Return the following from the records below: each line, word for word, starting with the line that contains "floor = [(-1, .015), (-1, .085), (.96, .085), (.96, .015)]" and going on through the line that contains "(.968, .022), (.955, .015)]", with nothing outside that range.

Plain-text document sources:

◇ ◇ ◇ ◇ ◇

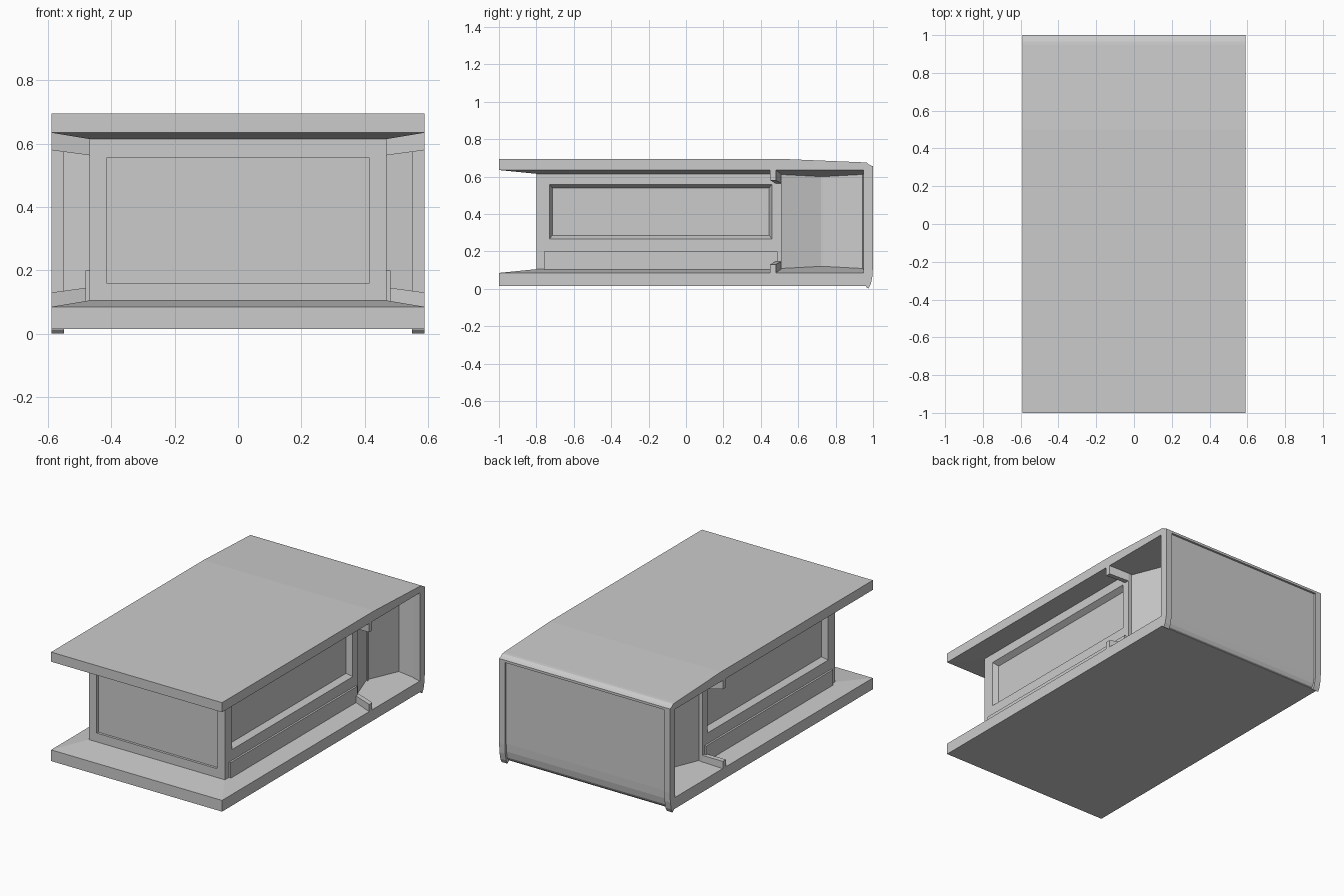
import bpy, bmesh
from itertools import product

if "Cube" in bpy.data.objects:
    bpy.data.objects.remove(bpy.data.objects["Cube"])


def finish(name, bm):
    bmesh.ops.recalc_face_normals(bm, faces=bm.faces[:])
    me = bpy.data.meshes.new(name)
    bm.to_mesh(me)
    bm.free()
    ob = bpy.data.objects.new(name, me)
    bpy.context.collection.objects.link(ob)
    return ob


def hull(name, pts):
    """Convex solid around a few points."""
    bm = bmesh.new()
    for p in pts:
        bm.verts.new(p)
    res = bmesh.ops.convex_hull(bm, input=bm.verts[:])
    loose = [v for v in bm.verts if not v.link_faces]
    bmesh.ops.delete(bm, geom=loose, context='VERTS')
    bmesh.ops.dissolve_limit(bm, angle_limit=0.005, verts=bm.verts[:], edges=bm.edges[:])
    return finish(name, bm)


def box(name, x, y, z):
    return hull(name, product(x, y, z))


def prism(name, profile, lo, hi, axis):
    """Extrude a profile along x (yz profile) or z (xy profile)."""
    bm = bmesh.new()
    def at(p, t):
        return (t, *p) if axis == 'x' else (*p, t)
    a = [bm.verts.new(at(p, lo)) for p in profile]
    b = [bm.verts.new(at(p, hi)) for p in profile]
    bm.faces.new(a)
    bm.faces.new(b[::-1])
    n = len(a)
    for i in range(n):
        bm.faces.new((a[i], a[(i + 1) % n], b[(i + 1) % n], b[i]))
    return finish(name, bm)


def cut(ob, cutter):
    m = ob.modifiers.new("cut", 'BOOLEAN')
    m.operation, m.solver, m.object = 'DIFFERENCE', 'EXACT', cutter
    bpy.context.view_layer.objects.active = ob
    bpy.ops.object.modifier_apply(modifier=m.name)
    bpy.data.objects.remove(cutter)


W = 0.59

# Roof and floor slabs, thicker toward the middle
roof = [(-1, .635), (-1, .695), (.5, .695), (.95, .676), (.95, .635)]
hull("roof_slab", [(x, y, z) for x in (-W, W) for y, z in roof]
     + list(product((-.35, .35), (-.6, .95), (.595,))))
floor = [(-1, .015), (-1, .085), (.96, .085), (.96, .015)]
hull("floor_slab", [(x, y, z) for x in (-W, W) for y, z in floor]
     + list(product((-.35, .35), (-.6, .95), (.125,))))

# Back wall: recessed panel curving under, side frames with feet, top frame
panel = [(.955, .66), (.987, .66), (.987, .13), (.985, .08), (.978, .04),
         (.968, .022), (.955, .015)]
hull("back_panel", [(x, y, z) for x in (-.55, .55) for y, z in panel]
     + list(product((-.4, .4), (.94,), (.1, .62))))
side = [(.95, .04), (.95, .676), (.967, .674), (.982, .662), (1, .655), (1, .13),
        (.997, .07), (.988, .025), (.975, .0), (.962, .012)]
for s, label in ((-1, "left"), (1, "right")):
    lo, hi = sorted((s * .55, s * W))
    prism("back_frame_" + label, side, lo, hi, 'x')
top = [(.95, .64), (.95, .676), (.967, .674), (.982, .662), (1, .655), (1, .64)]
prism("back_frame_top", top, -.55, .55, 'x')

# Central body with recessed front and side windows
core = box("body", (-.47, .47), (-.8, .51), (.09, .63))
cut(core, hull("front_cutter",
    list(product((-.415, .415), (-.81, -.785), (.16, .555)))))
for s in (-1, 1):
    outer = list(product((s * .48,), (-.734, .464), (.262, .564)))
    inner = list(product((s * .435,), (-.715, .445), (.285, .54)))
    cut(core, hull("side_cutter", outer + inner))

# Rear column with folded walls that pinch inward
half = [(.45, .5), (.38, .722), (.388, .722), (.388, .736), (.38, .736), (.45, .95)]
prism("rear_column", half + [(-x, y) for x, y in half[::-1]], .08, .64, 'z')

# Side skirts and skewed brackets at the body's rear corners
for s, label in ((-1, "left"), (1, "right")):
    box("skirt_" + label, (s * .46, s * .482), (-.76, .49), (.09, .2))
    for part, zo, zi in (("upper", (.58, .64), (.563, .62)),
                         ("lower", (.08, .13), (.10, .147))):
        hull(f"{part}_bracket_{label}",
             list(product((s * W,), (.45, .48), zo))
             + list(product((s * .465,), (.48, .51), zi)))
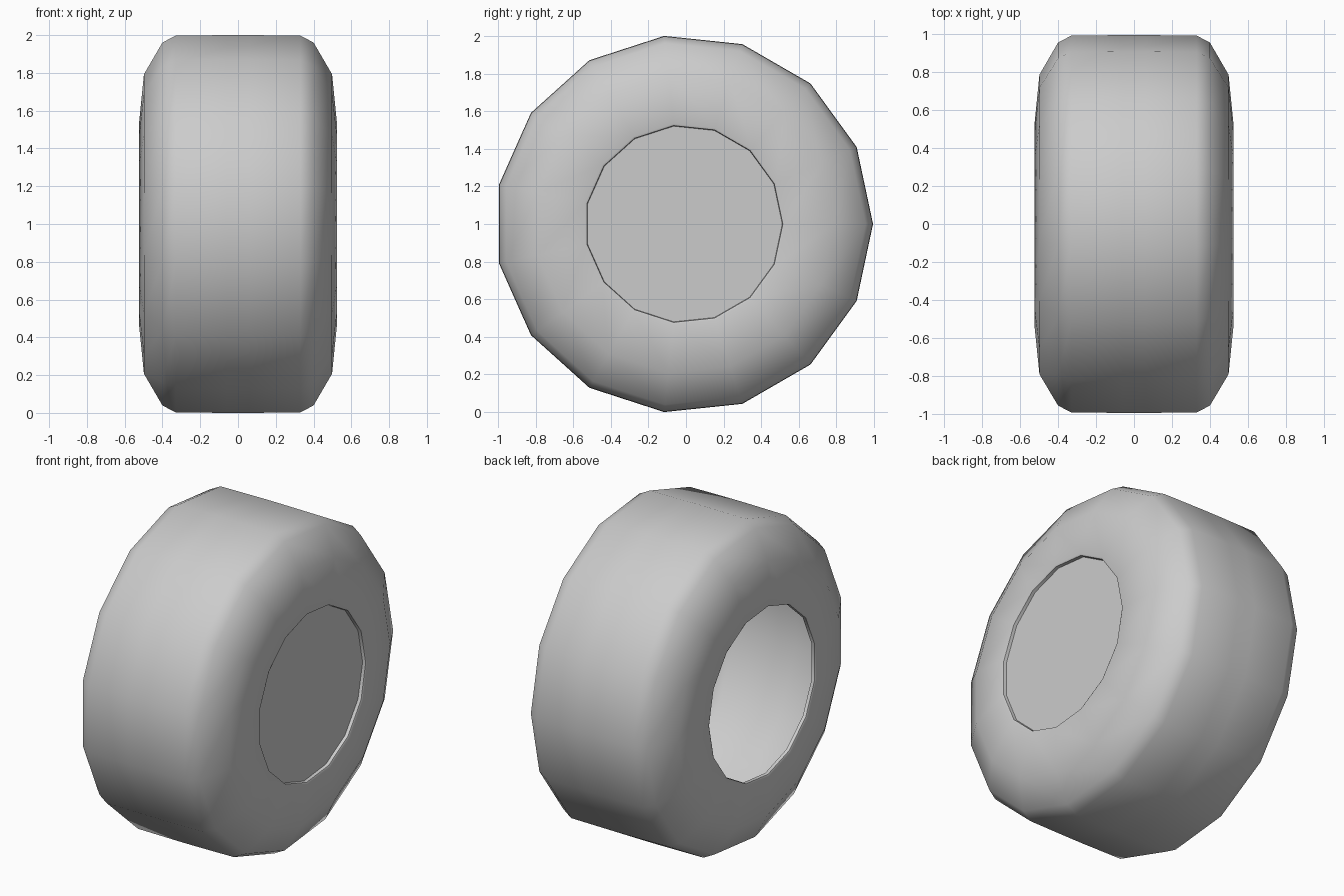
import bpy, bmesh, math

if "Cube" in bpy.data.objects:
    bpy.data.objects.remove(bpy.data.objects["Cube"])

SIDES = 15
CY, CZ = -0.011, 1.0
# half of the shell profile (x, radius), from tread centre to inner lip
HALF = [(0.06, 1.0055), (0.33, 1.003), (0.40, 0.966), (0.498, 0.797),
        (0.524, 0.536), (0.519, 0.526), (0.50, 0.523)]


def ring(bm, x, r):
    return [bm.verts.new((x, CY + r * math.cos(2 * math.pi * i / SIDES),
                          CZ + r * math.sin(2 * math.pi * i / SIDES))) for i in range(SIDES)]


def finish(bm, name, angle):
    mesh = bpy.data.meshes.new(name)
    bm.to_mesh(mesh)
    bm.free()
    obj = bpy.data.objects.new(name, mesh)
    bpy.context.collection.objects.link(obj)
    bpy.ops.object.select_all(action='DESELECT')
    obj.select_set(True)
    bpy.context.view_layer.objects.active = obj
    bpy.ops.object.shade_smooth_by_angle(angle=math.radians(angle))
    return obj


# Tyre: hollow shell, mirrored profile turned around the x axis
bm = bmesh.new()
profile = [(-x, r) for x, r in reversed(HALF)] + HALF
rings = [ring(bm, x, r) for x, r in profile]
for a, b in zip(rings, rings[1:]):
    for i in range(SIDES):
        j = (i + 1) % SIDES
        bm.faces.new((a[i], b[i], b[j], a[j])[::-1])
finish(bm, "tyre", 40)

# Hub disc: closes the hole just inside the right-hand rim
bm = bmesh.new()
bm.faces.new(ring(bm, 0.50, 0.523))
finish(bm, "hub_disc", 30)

◇ ◇ ◇ ◇ ◇

EXERCISE RESPONSE:
floor = [(-1, .015), (-1, .085), (.96, .085), (.96, .015)]
hull("floor_slab", [(x, y, z) for x in (-W, W) for y, z in floor]
     + list(product((-.35, .35), (-.6, .95), (.125,))))

# Back wall: recessed panel curving under, side frames with feet, top frame
panel = [(.955, .66), (.987, .66), (.987, .13), (.985, .08), (.978, .04),
         (.968, .022), (.955, .015)]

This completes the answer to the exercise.